Pope Francis arrives for mass in Kinshasa during his Africa visit

Kinshasa (AFP) - A huge crowd of singing and dancing worshippers turned out to attend a papal mass in DR Congo’s capital Wednesday, on the second day of Pope Francis’s visit to the conflict-torn country.

Many tens of thousands of people flocked to the tarmac of Kinshasa’s N’Dolo airport for the open-air mass, which is due to begin at 9:30 am local time (0830 GMT).

Many of the faithful in the deeply observant megacity of some 15 million people began to arrive at the airport on Tuesday night to assure themselves of a spot.

Adrien Louka, 55, told AFP he had arrived before dawn.

“As our country has many problems, it is reconciliation that we are looking for and the Pope will give a message so that the countries around us leave us in peace,” added the man, who was sporting a colourful shirt bearing the logo of the papal visit.

As crowds poured into the airport under a bright sun and heavy security, 700 choir singers rehearsed in a festive atmosphere, while worshippers danced and waved flags.

The 86-year-old pontiff had arrived in the DRC on Tuesday, on the first leg of a six-day trip to Africa that will also include troubled South Sudan.

Huge crowds had also thronged the streets for a glimpse of the popemobile as Francis drove past.

A former Belgian colony the size of continental western Europe, the DRC is Africa’s most Catholic country.

About 40 percent of the population of some 100 million people follows the church of Rome, according to estimates.

Another 35 percent of the population is Protestant of various denominations, nine percent is Muslim and 10 percent Kimbanguist – a Christian movement born in the Belgian Congo.

Pope Frances is expected to draw even bigger crowds on the second day of his visit

Official Vatican statistics put the proportion of Catholics in the DRC at 49 percent of the population.

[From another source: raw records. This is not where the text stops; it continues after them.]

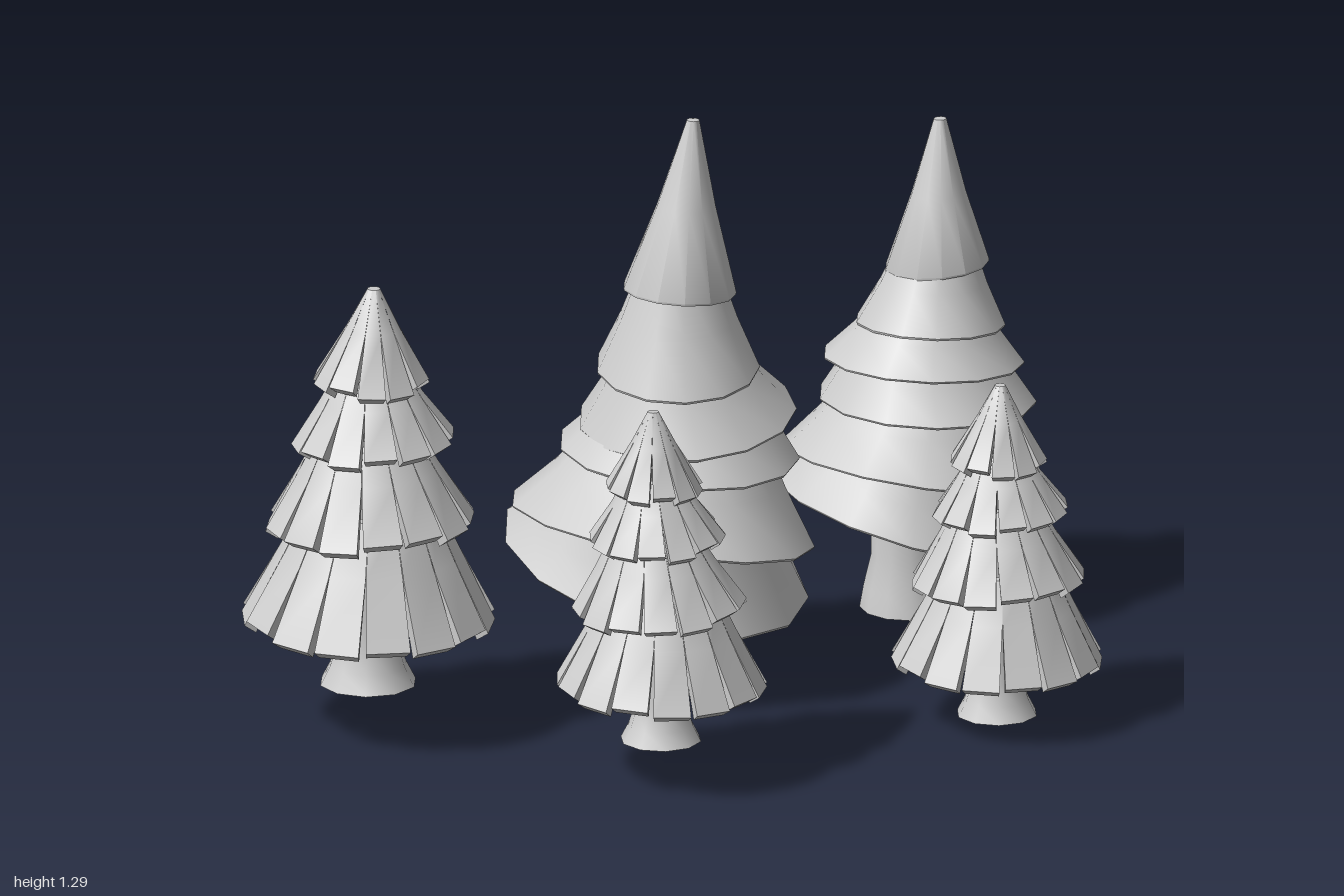
import * as THREE from 'three';
import { toCreasedNormals, mergeVertices } from 'three/addons/utils/BufferGeometryUtils.js';

const material = new THREE.MeshStandardMaterial({ color: 0xcccccc });
const openMaterial = new THREE.MeshStandardMaterial({ color: 0xcccccc, side: THREE.DoubleSide });

function addMesh(group, geometry, name, mat = material) {
  const mesh = new THREE.Mesh(toCreasedNormals(geometry, 0.68), mat);
  mesh.name = name;
  group.add(mesh);
  return mesh;
}

function lathe(points, sides) {
  const g = new THREE.LatheGeometry(points.map(([r, y]) => new THREE.Vector2(r, y)), sides);
  g.deleteAttribute('normal');
  g.deleteAttribute('uv');
  // drop the zero-area triangles at the poles
  const merged = mergeVertices(g, 1e-5);
  const ix = merged.index.array, keep = [];
  for (let i = 0; i < ix.length; i += 3) {
    const [a, b, c] = [ix[i], ix[i + 1], ix[i + 2]];
    if (a !== b && b !== c && c !== a) keep.push(a, b, c);
  }
  merged.setIndex(keep);
  return merged;
}

// Smooth conical skirt with a tilted rim; its top drifts sideways by lean
function skirt(r, topR, h, tilt, lean) {
  const g = lathe([[0, 0], [r * 0.99, 0], [r, 0.005],
    [THREE.MathUtils.lerp(r, topR, 0.54), h * 0.5], [topR, h], [0, h + 0.003]], 13);
  const p = g.attributes.position;
  for (let i = 0; i < p.count; i++) {
    const x = p.getX(i), y = p.getY(i), z = p.getZ(i), t = Math.min(y / h, 1);
    p.setXYZ(i, x + lean[0] * t, y + (x * tilt[0] + z * tilt[1]) * (1 - t * 0.7), z + lean[1] * t);
  }
  return g;
}

// tiers: [x, y, z, radius, tilt along x, tilt along z]
function smoothTree(name, trunk, tiers, tip) {
  const group = new THREE.Group();
  group.name = name;
  const [tx, ty, tz, r0, r1, th] = trunk;
  addMesh(group, lathe([[r0, 0], [r0 * 0.92, 0.05], [r1, 0.12], [r1, th]], 12), 'trunk', openMaterial)
    .position.set(tx, ty, tz);
  tiers.forEach(([x, y, z, r, sx, sz], i) => {
    const next = tiers[i + 1];
    const h = next ? next[1] - y + 0.06 : tip[1] - y;
    const topR = next ? Math.min(next[3] * 0.69, r * 0.75) : 0.014;
    const end = next || [tip[0], 0, tip[2]];
    addMesh(group, skirt(r, topR, h, [sx, sz], [end[0] - x, end[2] - z]), 'branchTier' + (i + 1))
      .position.set(x, y, z);
  });
  return group;
}

// Hollow skirt of thick panels, separated by slits that close towards the top
function slitSkirt(r, topR, h, n, lean, seed) {
  const pos = [];
  const quad = (a, b, c, d) => pos.push(...a, ...b, ...c, ...a, ...c, ...d);
  const half = Math.PI / n, thick = 0.022;
  for (let k = 0; k < n; k++) {
    const drop = Math.sin(k * 2.4 + seed) * 0.007;
    const levels = [[0, 0.86, r], [0.6, 0.985, THREE.MathUtils.lerp(r, topR, 0.59)], [1, 1, topR]];
    const rings = levels.map(([t, w, ro], li) => {
      const ri = Math.max(ro - thick, 0.001);
      const y = t * h + (li === 0 ? drop : 0), yo = li === 0 ? y + 0.015 : y;
      return [[-1, ro, yo], [1, ro, yo], [1, ri, y], [-1, ri, y]].map(([s, rad, yy]) => {
        const a = (2 * k + s * w) * half;
        return [rad * Math.sin(a) + lean[0] * t, yy, rad * Math.cos(a) + lean[1] * t];
      });
    });
    for (let l = 0; l < 2; l++) {
      const lo = rings[l], up = rings[l + 1];
      for (let j = 0; j < 4; j++) {
        if (l === 1 && j % 2) continue;
        const m = (j + 1) % 4;
        quad(lo[j], lo[m], up[m], up[j]);
      }
    }
    quad(...[...rings[0]].reverse());
    quad(...rings[2]);
  }
  const g = new THREE.BufferGeometry();
  g.setAttribute('position', new THREE.Float32BufferAttribute(pos, 3));
  return g;
}

function slitTree(name) {
  const group = new THREE.Group();
  group.name = name;
  addMesh(group, lathe([[0.09, 0], [0.072, 0.035], [0.058, 0.08], [0.052, 0.14],
    [0.05, 0.4]], 10), 'trunk', openMaterial);
  // tiers: x, y, z, radius, top radius, height, panel count
  const tiers = [
    [0, 0.115, 0, 0.232, 0.12, 0.23, 15],
    [0.008, 0.293, -0.005, 0.192, 0.088, 0.19, 14],
    [0.02, 0.445, -0.012, 0.15, 0.058, 0.155, 13],
    [0.02, 0.56, -0.02, 0.107, 0.012, 0.185, 11],
  ];
  tiers.forEach(([x, y, z, r, topR, h, n], i) => {
    const mesh = addMesh(group, slitSkirt(r, topR, h, n, [0.008, -0.007], i * 1.7), 'branchTier' + (i + 1));
    mesh.position.set(x, y, z);
    mesh.rotation.z = [0, 0.03, 0.04, 0][i];
    mesh.rotation.x = [0.03, -0.04, -0.03, 0.02][i];
  });
  return group;
}

export function createModel() {
  const model = new THREE.Group();
  model.name = 'treeGroup';

  // Two tall trees with smooth tilted skirts
  model.add(smoothTree('tallTree', [-0.012, 0, -0.228, 0.128, 0.095, 0.36], [
    [0, 0.258, -0.268, 0.336, -0.12, -0.26],
    [-0.018, 0.365, -0.215, 0.335, -0.2, 0],
    [0.03, 0.525, -0.22, 0.265, -0.05, -0.06],
    [0.05, 0.605, -0.215, 0.24, 0.12, -0.08],
    [0.018, 0.725, -0.205, 0.18, 0.08, -0.14],
    [0.022, 0.9, -0.205, 0.125, -0.08, 0],
  ], [0.055, 1.29, -0.2]));
  model.add(smoothTree('mediumTree', [0.7, 0.015, -0.323, 0.108, 0.083, 0.32], [
    [0.69, 0.232, -0.345, 0.29, -0.29, -0.14],
    [0.715, 0.335, -0.33, 0.29, -0.22, 0.03],
    [0.755, 0.48, -0.333, 0.24, -0.05, 0],
    [0.75, 0.57, -0.342, 0.222, -0.08, 0.03],
    [0.757, 0.655, -0.325, 0.165, -0.08, 0.05],
    [0.778, 0.785, -0.33, 0.115, 0.06, 0.06],
  ], [0.79, 1.12, -0.335]));

  // Three small trees with slit skirts: [name, x, y, z, scale, turn]
  const small = [
    ['backSlitTree', -0.724, 0.105, -0.31, 1.2, 0],
    ['frontRightSlitTree', -0.37, 0.085, 0.32, 1, Math.PI / 4],
    ['frontLeftSlitTree', 0.457, 0.015, 0.4, 1, 0.1],
  ];
  for (const [name, x, y, z, s, turn] of small) {
    const tree = slitTree(name);
    tree.position.set(x, y, z);
    tree.scale.setScalar(s);
    tree.rotation.y = turn;
    model.add(tree);
  }
  return model;
}
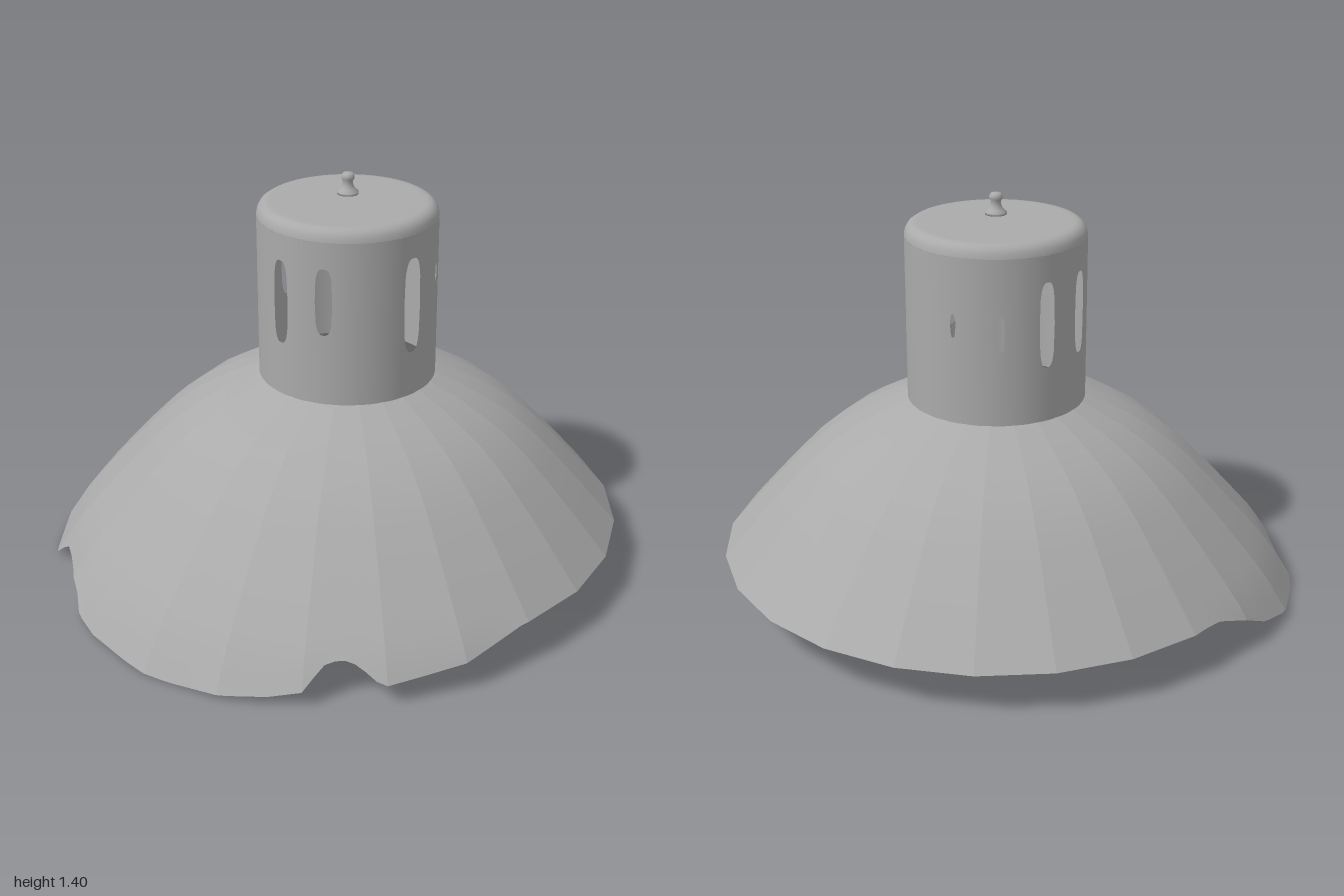
import * as THREE from 'three';
import { mergeGeometries } from 'three/addons/utils/BufferGeometryUtils.js';

const RAD = Math.PI / 180;
const NECK_R = 0.305, NECK_LOW = 0.70, NECK_TOP = 1.27;

// Piecewise-linear lookup in a list of [key, value] pairs
function lookup(table, k) {
  for (let i = 1; i < table.length; i++) {
    const [k0, v0] = table[i - 1], [k1, v1] = table[i];
    if (k <= k1) return v0 + (v1 - v0) * (k - k0) / (k1 - k0);
  }
  return table[table.length - 1][1];
}

// Grid surface: u runs around the axis (+x towards +z), v runs downwards
function gridSurface(nu, nv, point) {
  const pos = [], idx = [];
  for (let j = 0; j <= nv; j++)
    for (let i = 0; i <= nu; i++) pos.push(...point(i / nu, j / nv));
  for (let j = 0; j < nv; j++)
    for (let i = 0; i < nu; i++) {
      const a = j * (nu + 1) + i, b = a + 1, c = a + nu + 1, d = c + 1;
      idx.push(a, b, c, b, d, c);
    }
  const g = new THREE.BufferGeometry();
  g.setAttribute('position', new THREE.Float32BufferAttribute(pos, 3));
  g.setIndex(idx);
  g.computeVertexNormals();
  return g;
}

// Shade radius by height
const shadeCurve = [[0, 1.06], [0.03, 1.045], [0.09, 1.005], [0.165, 0.957], [0.27, 0.865],
  [0.37, 0.775], [0.49, 0.66], [0.58, 0.55], [0.65, 0.43], [0.705, 0.303]];

// Broken rim: height by angle in degrees
const rim = [[0, 0.165], [61, 0.165], [68, 0.14], [75, 0.115], [83, 0.1], [90, 0.088], [92, 0.1],
  [95, 0.14], [98, 0.155], [101, 0.145], [103, 0.11], [105, 0.07], [111, 0.045], [118, 0.03],
  [130, 0.012], [140, 0.01], [150, 0.02], [157, 0.022], [161, 0.06], [166, 0.085], [172, 0.09],
  [177, 0.085], [180, 0.03], [184, 0.015], [190, 0.025], [197, 0.04], [204, 0.07], [210, 0.12],
  [217, 0.16], [222, 0.165], [360, 0.165]];

// Neck slots: angle, half width in degrees, bottom, top
const slots = [[53, 7, 0.86, 1.19], [23, 1.6, 1.06, 1.12], [353, 4, 0.94, 1.15], [293, 1.6, 1.0, 1.08],
  [263, 2.5, 0.96, 1.08], [233, 5.5, 0.89, 1.18], [202, 6, 0.9, 1.18], [143, 6, 0.89, 1.18],
  [112, 5.5, 0.95, 1.18]];

// Edge of the opening at an angle; side is -1 for the lower edge, 1 for the upper
function slotEdge(deg, side) {
  for (const [angle, half, low, high] of slots) {
    const u = Math.abs(deg - angle) / half;
    if (u <= 1) return (low + high) / 2 + side * (high - low) / 2 * Math.pow(1 - u ** 3, 1 / 3);
  }
  return 1.05;
}

function neckBand(side) {
  return gridSurface(720, 1, (u, v) => {
    const deg = u * 360, edge = slotEdge(deg, side);
    const y = side > 0 ? NECK_TOP + (edge - NECK_TOP) * v : edge + (NECK_LOW - edge) * v;
    return [NECK_R * Math.cos(deg * RAD), y, NECK_R * Math.sin(deg * RAD)];
  });
}

// One flat-across panel of the shade, ending at the broken rim
function shadePanel(index, count) {
  const step = 360 / count, mid = (index + 0.5) * step;
  return gridSurface(8, 12, (u, v) => {
    const deg = (index + u) * step;
    const y = 0.705 + (lookup(rim, deg) - 0.705) * v;
    const r = lookup(shadeCurve, y) * Math.cos(step / 2 * RAD) / Math.cos((deg - mid) * RAD);
    return [r * Math.cos(deg * RAD), y, r * Math.sin(deg * RAD)];
  });
}

function lathe(points, segments) {
  return new THREE.LatheGeometry(points.map(p => new THREE.Vector2(...p)), segments);
}

export function createModel() {
  const metal = new THREE.MeshStandardMaterial({ color: 0xaaaaaa, side: THREE.DoubleSide });
  metal.name = 'grey metal';
  const lamp = new THREE.Group();
  lamp.name = 'lampShade';
  const add = (name, geometry) => {
    const mesh = new THREE.Mesh(geometry, metal);
    mesh.name = name;
    lamp.add(mesh);
  };

  // Panelled shade
  const count = 24;
  add('shade', mergeGeometries(Array.from({ length: count }, (_, i) => shadePanel(i, count))));

  // Slotted neck, open at the bottom
  add('neck', mergeGeometries([neckBand(-1), neckBand(1)]));

  // Rounded cap
  add('cap', lathe([[0.305, 1.27], [0.302, 1.287], [0.293, 1.302], [0.279, 1.311],
    [0.265, 1.313], [0.25, 1.313], [0, 1.313]], 64));

  // Small knob just above the cap
  add('knob', lathe([[0, 1.335], [0.036, 1.335], [0.036, 1.343], [0.025, 1.352], [0.018, 1.365],
    [0.017, 1.38], [0.022, 1.387], [0.022, 1.398], [0.016, 1.406], [0, 1.408]], 24));

  lamp.position.set(0.045, -0.008, -0.03);
  const model = new THREE.Group();
  model.name = 'lamp';
  model.add(lamp);
  return model;
}
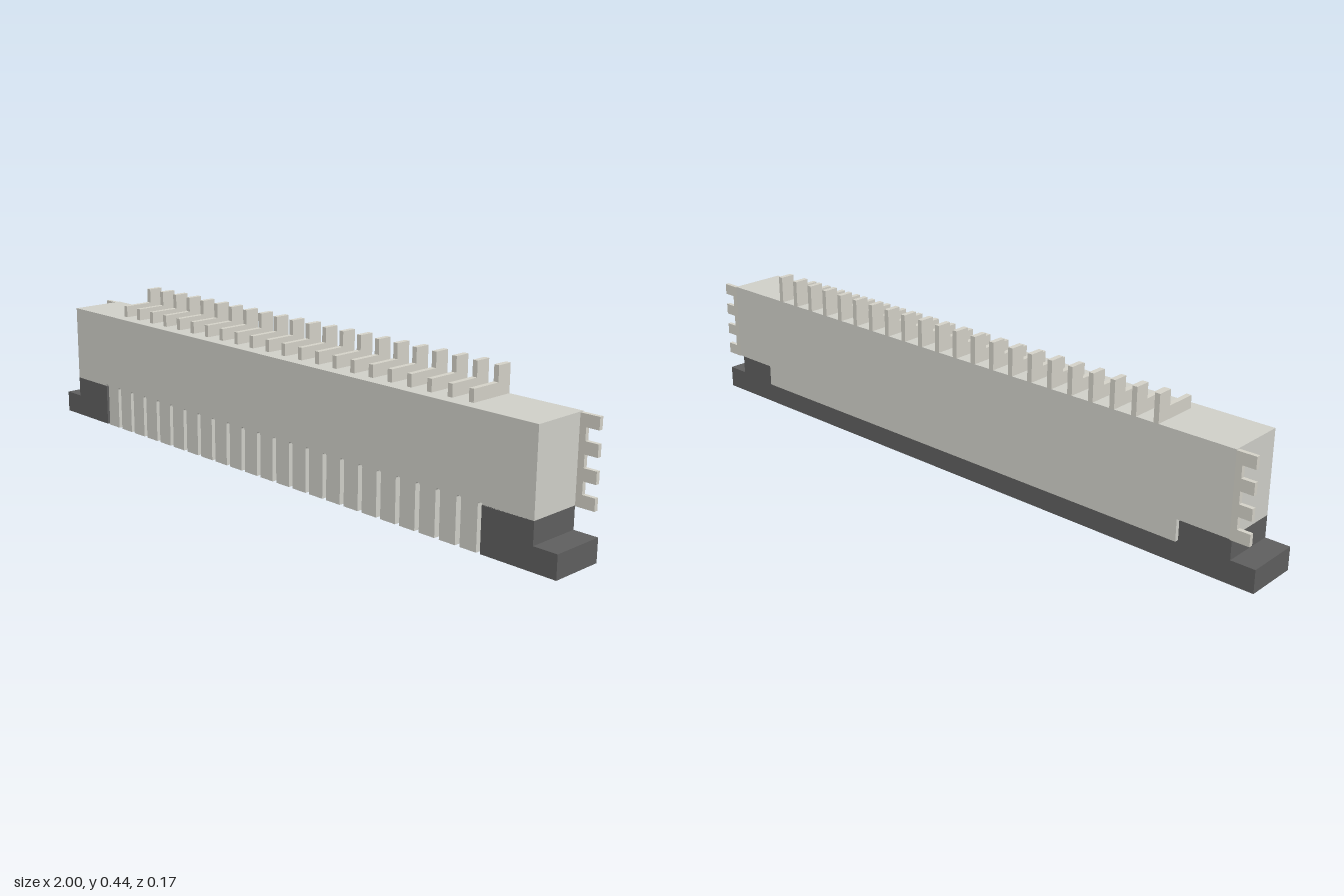
import * as THREE from 'three';

const light = new THREE.MeshStandardMaterial({ color: 0xd2d2cb });
const metal = new THREE.MeshStandardMaterial({ color: 0xd6d4ca });
const dark = new THREE.MeshStandardMaterial({ color: 0x606060 });

const PITCH = 0.067;   // contact spacing
const PINS = 22;
const SLOT = 0.015;    // slot and pin thickness
const FRONT = 0.086, BACK = -0.085, STEP = -0.073;

export function createModel() {
  const model = new THREE.Group();

  const add = (parent, name, geometry, material) => {
    const mesh = new THREE.Mesh(geometry, material);
    mesh.name = name;
    parent.add(mesh);
    return mesh;
  };
  const box = (parent, name, material, [x0, x1], [y0, y1], [z0, z1]) =>
    add(parent, name, new THREE.BoxGeometry(x1 - x0, y1 - y0, z1 - z0), material)
      .position.set((x0 + x1) / 2, (y0 + y1) / 2, (z0 + z1) / 2);
  // extrude an outline in x/y between two depths
  const slab = (shape, z0, z1) =>
    new THREE.ExtrudeGeometry(shape, { depth: z1 - z0, bevelEnabled: false, curveSegments: 6 })
      .translate(0, 0, z0);
  const outline = (pts) => new THREE.Shape(pts.map(([x, y]) => new THREE.Vector2(x, y)));

  // Housing: front wall with teeth separated by round-topped slots
  const housing = new THREE.Group();
  housing.name = 'housing';
  model.add(housing);

  const wall = new THREE.Shape();
  const half = SLOT / 2, top = 0.125;
  wall.moveTo(-0.93, 0.36).lineTo(-0.93, 0.127).lineTo(-0.778, 0.127);
  for (let i = 0; i < PINS + 2; i++) {
    const x = (i - (PINS + 1) / 2) * PITCH;
    if (i > 0) wall.lineTo(x - half, 0);
    wall.lineTo(x - half, top);
    wall.absarc(x, top, half, Math.PI, 0, true);
    if (i <= PINS) wall.lineTo(x + half, 0);
  }
  wall.lineTo(0.93, 0.127).lineTo(0.93, 0.36);
  add(housing, 'slottedFrontWall', slab(wall, 0.05, FRONT), light);

  // Housing core and the rear wall that reaches lower between the ends
  box(housing, 'core', light, [-0.93, 0.93], [0.127, 0.36], [0.005, 0.05]);
  const rear = outline([
    [-0.93, 0.127], [-0.78, 0.127], [-0.78, 0.065], [0.78, 0.065],
    [0.78, 0.127], [0.93, 0.127], [0.93, 0.36], [-0.93, 0.36],
  ]);
  add(housing, 'rearWall', slab(rear, BACK, 0.005), light);

  // Comb-shaped solder tabs at both ends
  for (const side of [-1, 1]) {
    const pts = [[0.93, 0.358], [0.93, 0.125]];
    for (let i = 0; i < 4; i++) {
      const y = 0.125 + i * 0.0667;
      pts.push([0.985, y], [0.985, y + 0.033]);
      if (i < 3) pts.push([0.948, y + 0.033], [0.948, y + 0.0667]);
    }
    const tab = outline(pts.map(([x, y]) => [x * side, y]));
    add(model, side > 0 ? 'leftSolderTab' : 'rightSolderTab', slab(tab, BACK, STEP), metal);
  }

  // Dark slider: a rear bar joining two stepped end blocks
  const slider = new THREE.Group();
  slider.name = 'slider';
  model.add(slider);
  box(slider, 'sliderBar', dark, [-0.78, 0.78], [0, 0.065], [STEP, 0.005]);
  for (const side of [-1, 1]) {
    const block = outline([
      [0.775, 0], [1, 0], [1, 0.065], [0.93, 0.065], [0.93, 0.127], [0.775, 0.127],
    ].map(([x, y]) => [x * side, y]));
    add(slider, side > 0 ? 'leftEndBlock' : 'rightEndBlock', slab(block, STEP, FRONT), dark);
  }

  // L-shaped contact pins along the top
  const pinShape = outline([
    [0.052, 0.36], [0.052, 0.395], [-0.04, 0.395], [-0.04, 0.438], [BACK, 0.438], [BACK, 0.36],
  ].map(([z, y]) => [-z, y]));
  const pinGeometry = slab(pinShape, -half, half).rotateY(Math.PI / 2);
  const pins = new THREE.Group();
  pins.name = 'contactPins';
  model.add(pins);
  for (let i = 0; i < PINS; i++) {
    add(pins, 'contactPin', pinGeometry, metal).position.x = (i - (PINS - 1) / 2) * PITCH;
  }

  return model;
}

During a speech to politicians and dignitaries in Kinshasa’s presidential palace on Tuesday, Francis denounced the “economic colonialism” he suggested had wreaked lasting damage in the DRC.

“This country, massively plundered, has not benefited adequately from its immense resources,” he said, to applause.

Despite abundant mineral reserves, the DRC is one of the poorest countries in the world. About two-thirds of Congolese people live on less than $2.15 a day, according to the World Bank.

- Meeting conflict victims -

Kinshasa residents clamoured for a glimpse of the popemobile after Francis' arrival

Francis is also due to meet victims of the conflict in eastern Congo in Kinshasa on Wednesday following the mega-mass.

After that, he will talk to representatives from charitable organisations.

The DRC’s turbulent east has long been plagued by dozens of armed groups. Since late 2021, M23 rebels have also captured swaths of territory in the eastern North Kivu province, coming close to its capital Goma.

The trip to DRC and South Sudan had originally been planned for July 2022, but it was postponed due to the pontiff’s knee pain that has forced him in recent months to use a wheelchair.

Security concerns were also said to play a role in delaying the trip, and a stop in Goma – a city of over a million people on the border with Rwanda – is no longer on the itinerary.

“I would have liked to go to Goma too, but with the war, you can’t go there,” Francis told reporters on the plane on the way to DRC.

The Argentine pontiff, in his speech in Kinshasa on Tuesday, urged the need to address the conflict and said he supported regional peace efforts.

Francis also underlined the need for investment in education, and free-and-fair elections, among other issues.

On Friday, the pope travels to South Sudan’s capital Juba.

The current foreign papal visit is Francis’s 40th since being elected in 2013.